determination that “Gutierrez possessed the following
severe impairments: depression, PTSD, and alcohol
addiction.” (Doc. 28 at 5.) The Court overrules
Determination that Gutierrez's TBI is
Johnston determined that the “ALJ reasonably concluded
that Gutierrez's traumatic brain injury was not
severe.” Id. Judge Johnston reasoned that the
“MRI of Gutierrez's brain in April 2012 showed
abnormalities indicative of a mild brain injury.” (Doc.
28 at 9.) Judge Johnston further explained that Dr. Robert
Bateen, the examining psychologist in this case, noted that
“Gutierrez's brain injury had no impact on his
ability to work.” Id. Gutierrez claims that
Judge Johnston concluding that medical evidence supports a
determination that Gutierrez's TBI was “mild”

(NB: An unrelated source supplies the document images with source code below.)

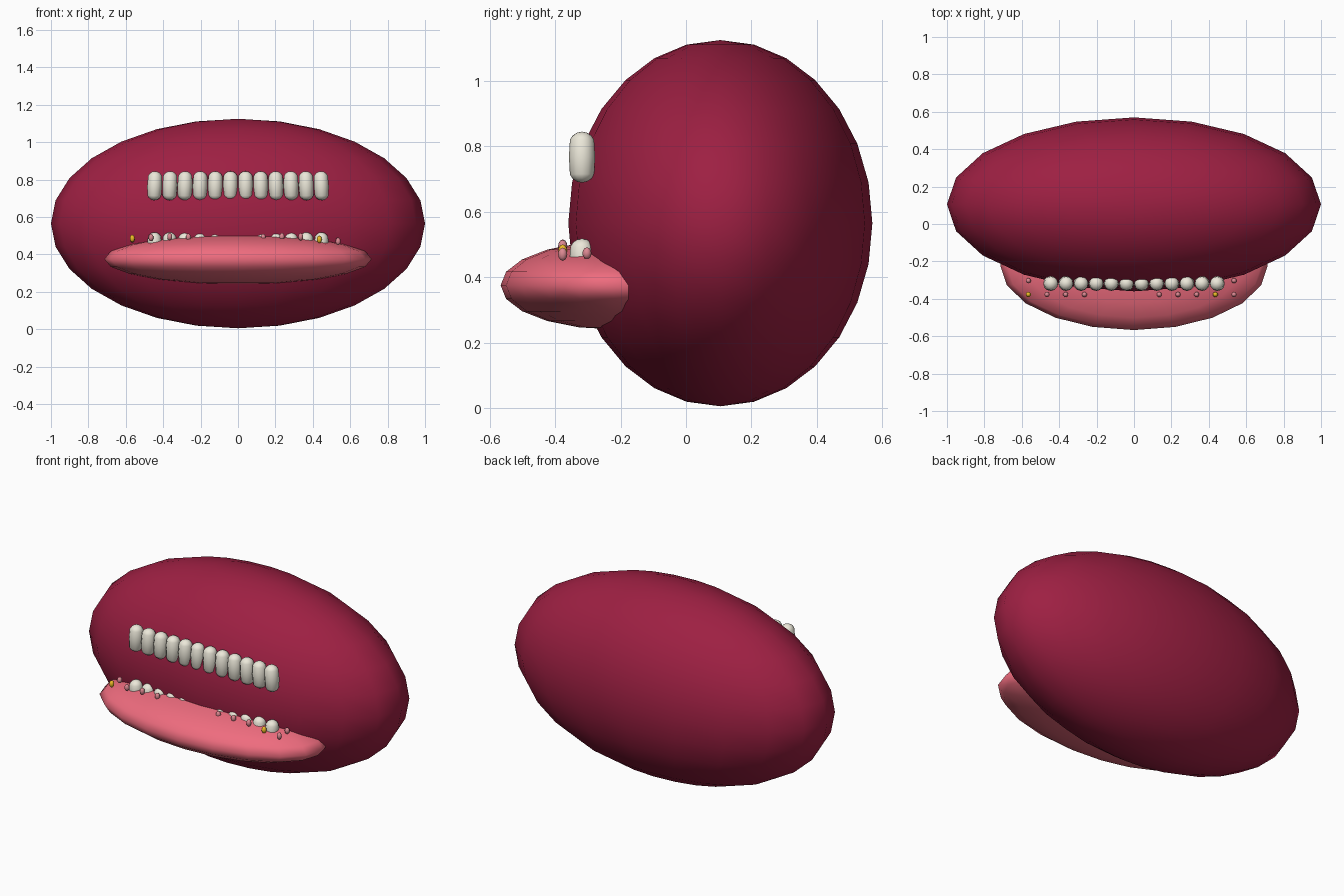
import bpy, bmesh, math
from mathutils import Matrix

if "Cube" in bpy.data.objects:
    bpy.data.objects.remove(bpy.data.objects["Cube"])


def material(name, rgb):
    m = bpy.data.materials.new(name)
    m.diffuse_color = (*rgb, 1)
    m.use_nodes = True
    m.node_tree.nodes["Principled BSDF"].inputs["Base Color"].default_value = m.diffuse_color
    return m


BODY = material("dark_red", (0.34, 0.014, 0.055))
LIP = material("pink", (0.86, 0.15, 0.21))
IVORY = material("ivory", (0.84, 0.81, 0.70))
BUMP = material("dusty_pink", (0.72, 0.25, 0.29))
GOLD = material("gold", (0.85, 0.50, 0.02))


def ellipsoid(name, loc, radii, mat, segs, rings, stretch=0, tilt=0):
    """Smooth ellipsoid; stretch pulls the halves apart into a capsule."""
    bm = bmesh.new()
    bmesh.ops.create_uvsphere(bm, u_segments=segs, v_segments=rings, radius=1)
    bmesh.ops.scale(bm, vec=radii, verts=bm.verts)
    if stretch:
        for v in bm.verts:
            if abs(v.co.z) > 1e-5:
                v.co.z += math.copysign(stretch, v.co.z)
    bmesh.ops.transform(bm, matrix=Matrix.Rotation(tilt, 4, 'Y'), verts=bm.verts)
    for f in bm.faces:
        f.smooth = True
    mesh = bpy.data.meshes.new(name)
    bm.to_mesh(mesh)
    bm.free()
    mesh.materials.append(mat)
    ob = bpy.data.objects.new(name, mesh)
    ob.location = loc
    bpy.context.collection.objects.link(ob)
    return ob


# Main body and protruding lower lip
ellipsoid("body", (0, 0.105, 0.565), (1, 0.465, 0.56), BODY, 20, 14)
ellipsoid("lower_lip", (0, -0.221, 0.375), (0.715, 0.346, 0.135), LIP, 20, 10)

# Upper and lower rows of teeth, fanned slightly outwards
for i in range(12):
    x = (i - 5.5) * 0.081
    ellipsoid(f"upper_tooth_{i}", (x, -0.318, 0.767), (0.04, 0.04, 0.04), IVORY,
              12, 8, stretch=0.038, tilt=-0.1 * x)
    ellipsoid(f"lower_tooth_{i}", (x, -0.318, 0.46), (0.038, 0.038, 0.038), IVORY,
              12, 8, stretch=0.02, tilt=0.1 * x)

# Small bumps and gold studs along the lip
bumps = [(-0.565, 0.485), (-0.465, 0.49), (-0.365, 0.495), (-0.265, 0.492),
         (0.135, 0.49), (0.235, 0.495), (0.335, 0.494), (0.435, 0.48), (0.535, 0.47)]
for i, (x, z) in enumerate(bumps):
    ellipsoid(f"lip_bump_{i}", (x, -0.377, z), (0.014, 0.014, 0.02),
              GOLD if i in (0, 7) else BUMP, 10, 6)
for side, x, z in (("left", -0.565, 0.48), ("right", 0.535, 0.473)):
    ellipsoid(f"rear_bump_{side}", (x, -0.303, z), (0.014, 0.014, 0.018), BUMP, 10, 6)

proves contrary to the opinion of Gutierrez's treating
physician. (Doc. 29 at 2.)
fails to provide legal authority in support of his objection.
The Court remains unable to decipher Gutierrez's
supporting reasons that Judge Johnston reached a contrary
result in his Findings and Recommendations. Gutierrez's
objection to this portion of Judge Johnston's Findings
and Recommendations proves improper. See Montana Shooting
Sports Ass'n, 2010 WL 4102940, at 2. The Court will
review for clear error ...